WASHINGTON — House Chaplain Margaret G. Kibben begins many of her prayers in a familiar place — “Would you pray with me?”
The new chaplain has invited people to pray with her often, on some of the most difficult days Congress has seen in many years. Since being sworn in on Jan. 3, Kibben has prayed after the death of a Capitol Police officer, during a bitter partisan debate on pandemic aid and as she stood in the chamber on Jan. 6 while a pro-Trump mob beat on the barricaded doors.
That day started off with an electric charge, and by about 2:30 p.m. the fuse had been sparked.
Her prayer on the morning of Jan. 6 asked God to “defend us from those adversaries both foreign and domestic. Outside these walls and perhaps within these chambers, who sow seeds of acrimony to divide colleagues and conspire to undermine trust in your divine authority over all things.”
As she sat watching the action of certifying ballots, she began to notice members of House leadership had slowly been pulled from the chamber one by one. Then, chaos. As rioters banged on the doors, she could see a clerk clap their hands in a prayer motion, summoning her to a sacred moment as people donned gas masks.
“I left my seat and went up to the podium and offered a prayer,” she said in an April interview. It reminded her of combat, but it felt like she was exactly where she needed to be.
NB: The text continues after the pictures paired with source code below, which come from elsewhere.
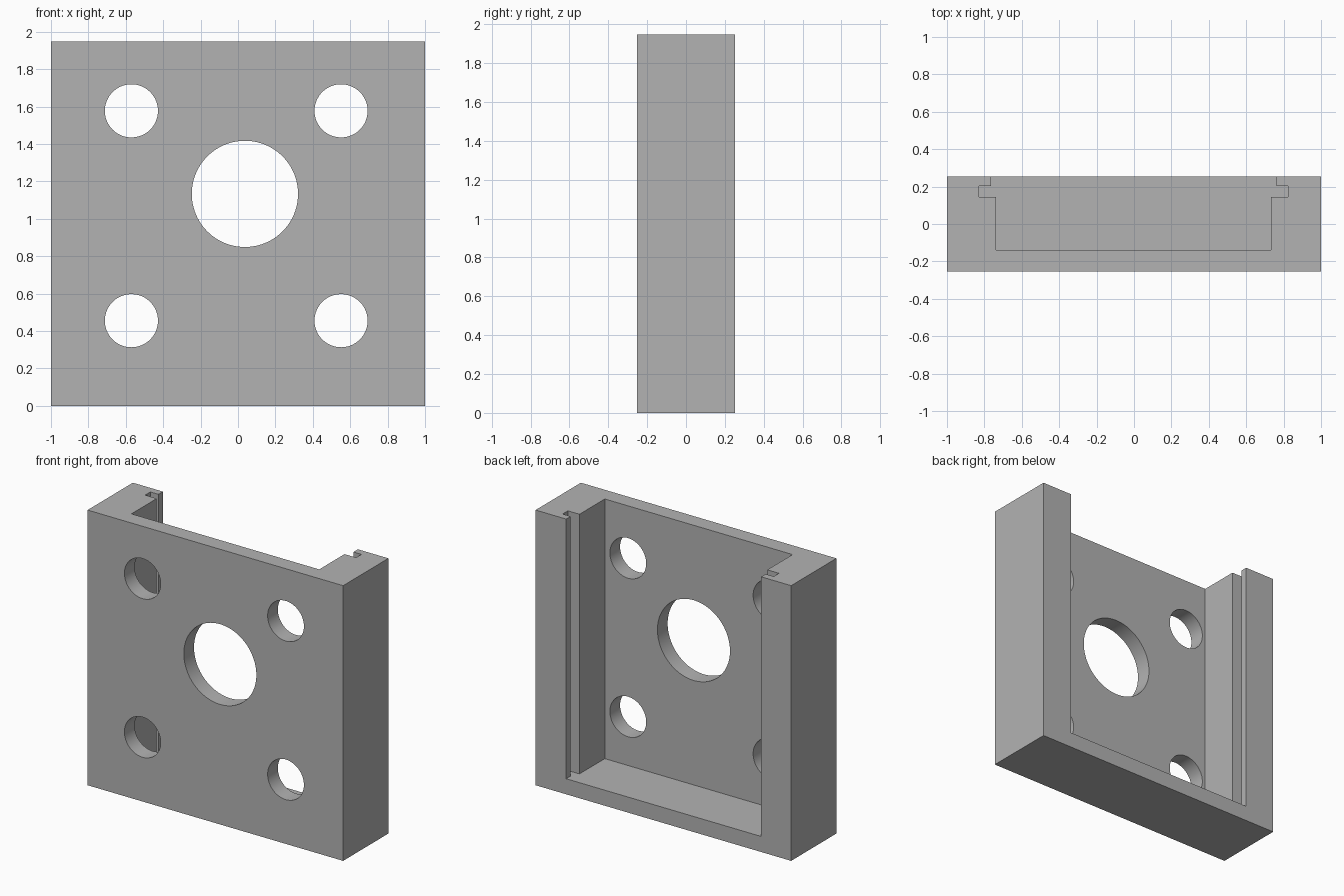
import bpy
import bmesh
from mathutils import Matrix, Vector

cube = bpy.data.objects.get("Cube")
if cube:
    bpy.data.objects.remove(cube, do_unlink=True)

HALF_DEPTH, HEIGHT, FLOOR = 0.253, 1.947, 0.11

grey = bpy.data.materials.new("plain grey")
grey.use_nodes = True
colour = (0.45, 0.45, 0.45, 1)
grey.diffuse_color = colour
grey.node_tree.nodes["Principled BSDF"].inputs["Base Color"].default_value = colour


def make_object(name, bm):
    bmesh.ops.recalc_face_normals(bm, faces=bm.faces)
    mesh = bpy.data.meshes.new(name)
    bm.to_mesh(mesh)
    bm.free()
    mesh.materials.append(grey)
    obj = bpy.data.objects.new(name, mesh)
    bpy.context.collection.objects.link(obj)
    return obj


def prism(name, outline, bottom, top):
    """Extrude an outline in the ground plane upwards."""
    bm = bmesh.new()
    face = bm.faces.new([bm.verts.new((x, y, bottom)) for x, y in outline])
    new = bmesh.ops.extrude_face_region(bm, geom=[face])["geom"]
    verts = [v for v in new if isinstance(v, bmesh.types.BMVert)]
    bmesh.ops.translate(bm, verts=verts, vec=(0, 0, top - bottom))
    return make_object(name, bm)


def hole_cutter(name, x, z, radius):
    """Round cutter running front to back through the front plate only."""
    bm = bmesh.new()
    place = Matrix.Translation(Vector((x, -0.2, z))) @ Matrix.Rotation(1.5707963, 4, "X")
    bmesh.ops.create_cone(bm, cap_ends=True, segments=96, radius1=radius,
                          radius2=radius, depth=0.3, matrix=place)
    return make_object(name, bm)


# Solid block
corners = [(-1, -HALF_DEPTH), (1, -HALF_DEPTH), (1, HALF_DEPTH), (-1, HALF_DEPTH)]
housing = prism("slotted_housing", corners, 0, HEIGHT)

# Cavity with a groove in each side wall, open at the back and top
right_half = [(0.735, -0.139), (0.735, 0.144), (0.826, 0.144),
              (0.826, 0.203), (0.763, 0.203), (0.763, 0.4)]
outline = right_half + [(-x, y) for x, y in reversed(right_half)]
outline = [(x - 0.002, y) for x, y in outline]
cutters = [prism("cavity_cutter", outline, FLOOR, HEIGHT + 0.2)]

# Centre bore and four corner holes
cutters.append(hole_cutter("centre_bore_cutter", 0.037, 1.133, 0.284))
for x in (-0.57, 0.551):
    for z in (0.455, 1.577):
        cutters.append(hole_cutter("corner_hole_cutter", x, z, 0.142))

# Cut, apply and tidy away the cutters
bpy.ops.object.select_all(action="DESELECT")
bpy.context.view_layer.objects.active = housing
housing.select_set(True)
for cutter in cutters:
    cutter.hide_render = True
    cut = housing.modifiers.new(cutter.name, "BOOLEAN")
    cut.operation = "DIFFERENCE"
    cut.solver = "EXACT"
    cut.object = cutter
    bpy.ops.object.modifier_apply(modifier=cut.name)
    bpy.data.objects.remove(cutter, do_unlink=True)

bpy.ops.object.shade_smooth_by_angle(angle=0.5)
“I felt God’s covering and God’s calling as to my role in that moment to be a spiritual leader,” she said.
Kibben, as she stood at the podium to lead the chamber in prayer, was continuing a duty that dates back to the earliest days of the union when the first chaplain, Rev. William Linn, was elected in 1789.
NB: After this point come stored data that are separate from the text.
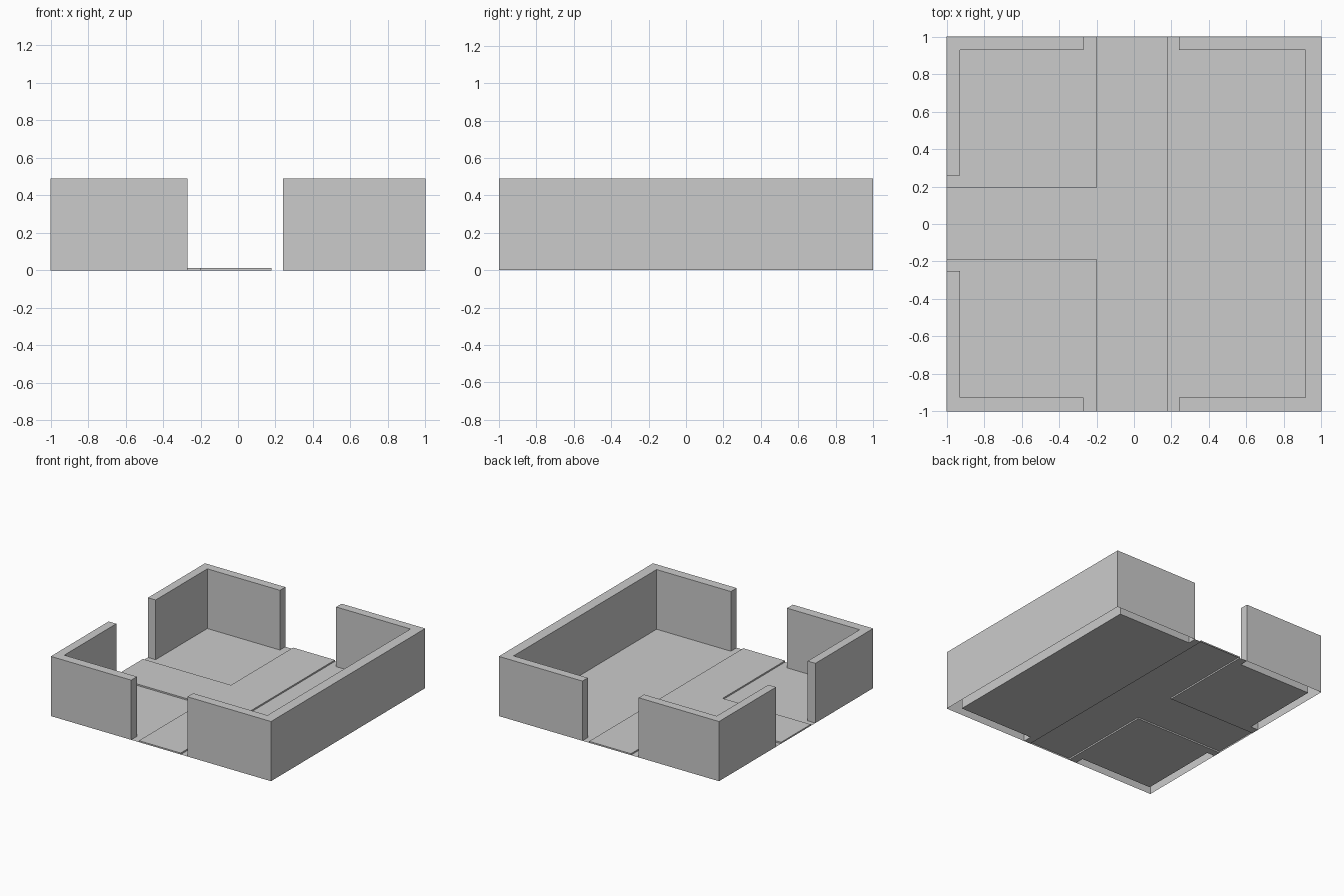
import bpy

if "Cube" in bpy.data.objects:
    bpy.data.objects.remove(bpy.data.objects["Cube"])

WALL_H, ROAD_H = 0.49, 0.012


def shell(name, outline, height):
    """Open-bottomed extrusion of an outline; height 0 gives a flat patch."""
    area = sum(a[0] * b[1] - b[0] * a[1]
               for a, b in zip(outline, outline[1:] + outline[:1]))
    if area < 0:
        outline = outline[::-1]
    n = len(outline)
    verts = [(x, y, height) for x, y in outline]
    faces = [list(range(n))]
    if height > 0:
        verts += [(x, y, 0) for x, y in outline]
        faces += [[n + i, n + (i + 1) % n, (i + 1) % n, i] for i in range(n)]
    mesh = bpy.data.meshes.new(name)
    mesh.from_pydata(verts, [], faces)
    obj = bpy.data.objects.new(name, mesh)
    bpy.context.collection.objects.link(obj)
    return obj


# Left corners: L-shaped wall and its floor (s is the y side)
for side, s, inner, gap, road in (("back", 1, 0.93, 0.26, 0.195),
                                  ("front", -1, 0.925, 0.25, 0.19)):
    inner, gap, road = s * inner, s * gap, s * road
    bend = [(-0.27, s), (-0.27, inner), (-0.93, inner), (-0.93, gap), (-1, gap)]
    shell(f"{side}_left_wall", bend + [(-1, s)], WALL_H)
    shell(f"{side}_left_floor", bend + [(-1, road), (-0.2, road), (-0.2, s)], 0)

# Right side: C-shaped wall and its floor
bend = [(0.24, -1), (0.24, -0.925), (0.915, -0.925),
        (0.915, 0.93), (0.24, 0.93), (0.24, 1)]
shell("right_wall", bend + [(1, 1), (1, -1)], WALL_H)
shell("right_floor", bend + [(0.18, 1), (0.18, -1)], 0)

# Raised T-shaped path
shell("path", [(-0.2, -1), (0.18, -1), (0.18, 1), (-0.2, 1), (-0.2, 0.195),
               (-1, 0.195), (-1, -0.19), (-0.2, -0.19)], ROAD_H)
The mission remains pretty much the same: Provide pastoral counseling to the House community, schedule guest chaplains and arrange memorial services for members of the House and its staff. (The Senate has its own chaplain.)
Political but not partisan